Work instructions:
Set down exactly the lines in the records below that run from the line with "import bpy, math" to the line with "# tapered pole", inclusive, and nothing more.

== Information given ==

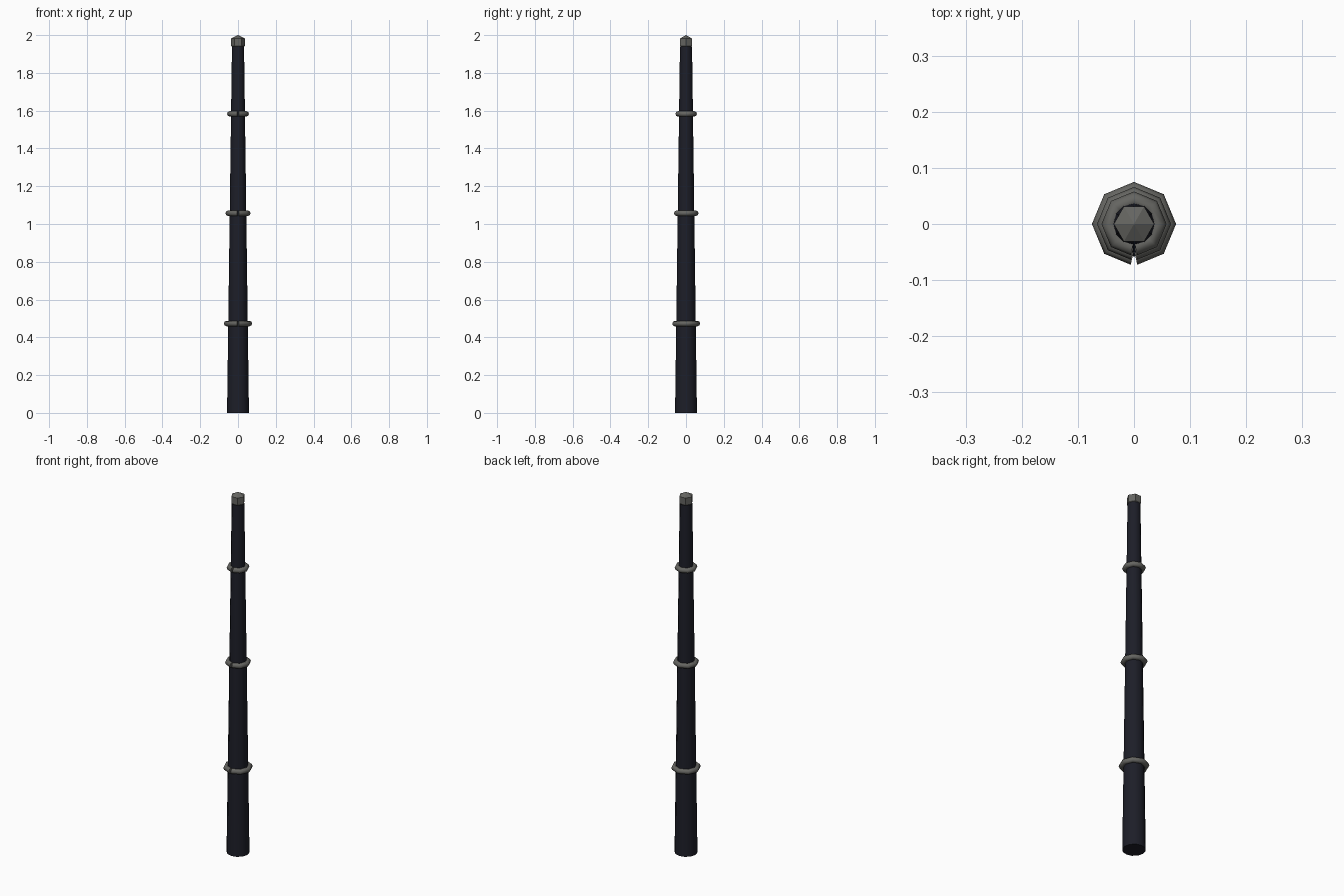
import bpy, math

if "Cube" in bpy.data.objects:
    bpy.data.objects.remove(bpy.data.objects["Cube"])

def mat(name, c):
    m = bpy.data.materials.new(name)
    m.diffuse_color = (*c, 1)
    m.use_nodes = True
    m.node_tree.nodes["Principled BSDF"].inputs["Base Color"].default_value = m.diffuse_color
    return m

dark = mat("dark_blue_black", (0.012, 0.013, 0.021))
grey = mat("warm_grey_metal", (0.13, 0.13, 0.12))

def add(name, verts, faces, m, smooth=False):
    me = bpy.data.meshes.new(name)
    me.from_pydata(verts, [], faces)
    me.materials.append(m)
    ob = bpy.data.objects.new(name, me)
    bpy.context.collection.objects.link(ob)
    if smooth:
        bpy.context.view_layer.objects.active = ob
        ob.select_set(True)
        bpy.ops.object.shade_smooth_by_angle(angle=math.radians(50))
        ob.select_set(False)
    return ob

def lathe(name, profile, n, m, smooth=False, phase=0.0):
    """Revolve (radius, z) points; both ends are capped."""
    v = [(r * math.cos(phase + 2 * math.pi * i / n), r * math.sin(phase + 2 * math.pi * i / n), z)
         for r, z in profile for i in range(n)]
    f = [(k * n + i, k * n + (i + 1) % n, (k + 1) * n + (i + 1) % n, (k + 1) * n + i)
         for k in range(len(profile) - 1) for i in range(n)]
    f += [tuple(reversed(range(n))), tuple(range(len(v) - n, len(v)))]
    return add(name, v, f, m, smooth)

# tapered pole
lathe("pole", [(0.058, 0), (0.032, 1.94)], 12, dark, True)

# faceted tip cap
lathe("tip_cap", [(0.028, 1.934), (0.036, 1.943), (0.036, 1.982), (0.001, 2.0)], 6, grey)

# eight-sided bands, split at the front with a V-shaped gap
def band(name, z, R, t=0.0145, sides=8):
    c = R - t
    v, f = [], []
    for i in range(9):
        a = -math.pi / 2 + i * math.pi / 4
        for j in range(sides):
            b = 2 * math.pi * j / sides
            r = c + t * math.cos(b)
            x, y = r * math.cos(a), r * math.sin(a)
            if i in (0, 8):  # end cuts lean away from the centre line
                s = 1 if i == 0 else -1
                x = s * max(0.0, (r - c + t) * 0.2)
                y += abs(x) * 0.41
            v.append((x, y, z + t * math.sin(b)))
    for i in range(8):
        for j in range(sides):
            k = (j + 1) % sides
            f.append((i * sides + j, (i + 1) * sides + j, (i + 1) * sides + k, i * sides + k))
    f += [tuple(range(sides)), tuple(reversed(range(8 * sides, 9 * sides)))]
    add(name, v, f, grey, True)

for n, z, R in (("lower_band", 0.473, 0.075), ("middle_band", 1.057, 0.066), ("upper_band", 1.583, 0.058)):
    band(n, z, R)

===
== Information given ==

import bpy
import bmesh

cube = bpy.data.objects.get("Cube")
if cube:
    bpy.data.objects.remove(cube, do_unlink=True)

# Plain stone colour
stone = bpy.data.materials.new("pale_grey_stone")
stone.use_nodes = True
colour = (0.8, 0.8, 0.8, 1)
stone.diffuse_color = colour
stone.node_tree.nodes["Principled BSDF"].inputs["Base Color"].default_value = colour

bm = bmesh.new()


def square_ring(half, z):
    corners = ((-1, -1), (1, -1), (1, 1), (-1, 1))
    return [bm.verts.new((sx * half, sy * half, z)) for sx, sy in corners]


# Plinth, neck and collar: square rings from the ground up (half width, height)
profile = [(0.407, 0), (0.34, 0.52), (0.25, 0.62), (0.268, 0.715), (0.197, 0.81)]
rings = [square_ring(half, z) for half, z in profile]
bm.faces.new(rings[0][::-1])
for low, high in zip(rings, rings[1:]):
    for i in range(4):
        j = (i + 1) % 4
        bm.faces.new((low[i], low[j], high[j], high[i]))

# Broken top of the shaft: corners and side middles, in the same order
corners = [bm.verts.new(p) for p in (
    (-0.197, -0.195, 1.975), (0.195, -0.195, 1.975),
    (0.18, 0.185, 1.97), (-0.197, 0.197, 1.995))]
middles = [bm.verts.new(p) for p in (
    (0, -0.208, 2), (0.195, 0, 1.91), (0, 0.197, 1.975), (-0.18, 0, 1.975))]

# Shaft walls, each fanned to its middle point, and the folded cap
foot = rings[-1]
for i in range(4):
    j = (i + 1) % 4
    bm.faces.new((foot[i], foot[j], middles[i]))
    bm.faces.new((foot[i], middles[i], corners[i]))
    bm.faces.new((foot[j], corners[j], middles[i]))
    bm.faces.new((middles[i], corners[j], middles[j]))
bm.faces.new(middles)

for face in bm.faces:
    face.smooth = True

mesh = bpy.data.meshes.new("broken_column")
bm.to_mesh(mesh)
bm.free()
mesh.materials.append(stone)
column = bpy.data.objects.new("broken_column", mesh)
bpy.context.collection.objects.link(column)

===

Worked solution:
import bpy, math

if "Cube" in bpy.data.objects:
    bpy.data.objects.remove(bpy.data.objects["Cube"])

def mat(name, c):
    m = bpy.data.materials.new(name)
    m.diffuse_color = (*c, 1)
    m.use_nodes = True
    m.node_tree.nodes["Principled BSDF"].inputs["Base Color"].default_value = m.diffuse_color
    return m

dark = mat("dark_blue_black", (0.012, 0.013, 0.021))
grey = mat("warm_grey_metal", (0.13, 0.13, 0.12))

def add(name, verts, faces, m, smooth=False):
    me = bpy.data.meshes.new(name)
    me.from_pydata(verts, [], faces)
    me.materials.append(m)
    ob = bpy.data.objects.new(name, me)
    bpy.context.collection.objects.link(ob)
    if smooth:
        bpy.context.view_layer.objects.active = ob
        ob.select_set(True)
        bpy.ops.object.shade_smooth_by_angle(angle=math.radians(50))
        ob.select_set(False)
    return ob

def lathe(name, profile, n, m, smooth=False, phase=0.0):
    """Revolve (radius, z) points; both ends are capped."""
    v = [(r * math.cos(phase + 2 * math.pi * i / n), r * math.sin(phase + 2 * math.pi * i / n), z)
         for r, z in profile for i in range(n)]
    f = [(k * n + i, k * n + (i + 1) % n, (k + 1) * n + (i + 1) % n, (k + 1) * n + i)
         for k in range(len(profile) - 1) for i in range(n)]
    f += [tuple(reversed(range(n))), tuple(range(len(v) - n, len(v)))]
    return add(name, v, f, m, smooth)

# tapered pole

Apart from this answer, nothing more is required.